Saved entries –
⟨
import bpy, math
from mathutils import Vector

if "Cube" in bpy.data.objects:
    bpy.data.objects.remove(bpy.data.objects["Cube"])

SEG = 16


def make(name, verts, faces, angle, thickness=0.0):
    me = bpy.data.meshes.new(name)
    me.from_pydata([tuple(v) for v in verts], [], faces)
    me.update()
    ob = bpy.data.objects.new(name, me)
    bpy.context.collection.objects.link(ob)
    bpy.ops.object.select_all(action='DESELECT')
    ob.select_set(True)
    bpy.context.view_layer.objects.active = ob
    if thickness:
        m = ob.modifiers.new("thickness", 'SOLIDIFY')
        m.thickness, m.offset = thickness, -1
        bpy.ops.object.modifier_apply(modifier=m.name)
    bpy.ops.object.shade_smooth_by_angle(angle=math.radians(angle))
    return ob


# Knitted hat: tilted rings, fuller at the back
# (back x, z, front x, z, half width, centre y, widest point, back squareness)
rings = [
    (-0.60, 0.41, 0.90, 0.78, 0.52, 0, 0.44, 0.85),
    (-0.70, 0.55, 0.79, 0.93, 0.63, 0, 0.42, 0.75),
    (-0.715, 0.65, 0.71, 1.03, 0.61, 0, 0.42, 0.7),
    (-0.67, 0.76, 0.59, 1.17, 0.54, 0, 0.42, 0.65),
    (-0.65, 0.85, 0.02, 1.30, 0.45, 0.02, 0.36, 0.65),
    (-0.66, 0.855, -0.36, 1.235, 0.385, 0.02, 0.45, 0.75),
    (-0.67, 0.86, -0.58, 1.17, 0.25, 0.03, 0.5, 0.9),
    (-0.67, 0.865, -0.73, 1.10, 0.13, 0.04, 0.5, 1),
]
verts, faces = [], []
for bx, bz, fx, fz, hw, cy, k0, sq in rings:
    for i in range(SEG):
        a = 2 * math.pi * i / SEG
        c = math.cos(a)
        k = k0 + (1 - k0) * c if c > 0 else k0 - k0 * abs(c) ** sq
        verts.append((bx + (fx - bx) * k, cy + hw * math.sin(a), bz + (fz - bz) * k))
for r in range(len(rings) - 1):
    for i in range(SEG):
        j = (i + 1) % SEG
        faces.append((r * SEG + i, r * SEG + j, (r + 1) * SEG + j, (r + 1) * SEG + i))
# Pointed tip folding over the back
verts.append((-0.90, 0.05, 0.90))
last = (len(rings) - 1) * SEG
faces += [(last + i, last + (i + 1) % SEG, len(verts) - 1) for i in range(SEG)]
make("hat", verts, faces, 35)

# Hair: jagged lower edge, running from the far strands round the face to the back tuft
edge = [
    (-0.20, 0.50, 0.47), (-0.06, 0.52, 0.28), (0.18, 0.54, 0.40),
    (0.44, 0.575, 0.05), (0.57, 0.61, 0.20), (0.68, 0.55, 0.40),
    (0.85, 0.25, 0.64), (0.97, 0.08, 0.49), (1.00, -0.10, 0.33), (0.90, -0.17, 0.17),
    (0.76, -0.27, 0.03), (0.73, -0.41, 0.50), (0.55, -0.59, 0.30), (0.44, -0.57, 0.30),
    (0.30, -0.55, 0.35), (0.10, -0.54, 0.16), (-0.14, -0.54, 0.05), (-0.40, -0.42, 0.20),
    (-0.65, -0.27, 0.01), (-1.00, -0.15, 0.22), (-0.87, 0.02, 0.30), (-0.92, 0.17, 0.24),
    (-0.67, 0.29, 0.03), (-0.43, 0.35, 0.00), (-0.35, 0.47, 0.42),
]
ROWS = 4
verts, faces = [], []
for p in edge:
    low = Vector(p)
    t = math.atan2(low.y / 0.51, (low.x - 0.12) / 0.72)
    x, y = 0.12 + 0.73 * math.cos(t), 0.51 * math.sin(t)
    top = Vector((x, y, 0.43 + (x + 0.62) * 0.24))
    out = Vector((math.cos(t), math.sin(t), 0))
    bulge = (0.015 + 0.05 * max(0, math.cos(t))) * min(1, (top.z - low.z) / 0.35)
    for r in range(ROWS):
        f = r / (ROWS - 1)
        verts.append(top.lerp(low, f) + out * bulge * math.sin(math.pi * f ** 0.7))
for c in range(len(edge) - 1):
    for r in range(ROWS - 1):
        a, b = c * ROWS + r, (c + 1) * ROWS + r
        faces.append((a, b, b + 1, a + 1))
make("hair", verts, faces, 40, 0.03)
⟩
WHAT YOU WILL DO –
State how many lines above include the word "bulge", and nothing more.

EXPECTED ANSWER –
2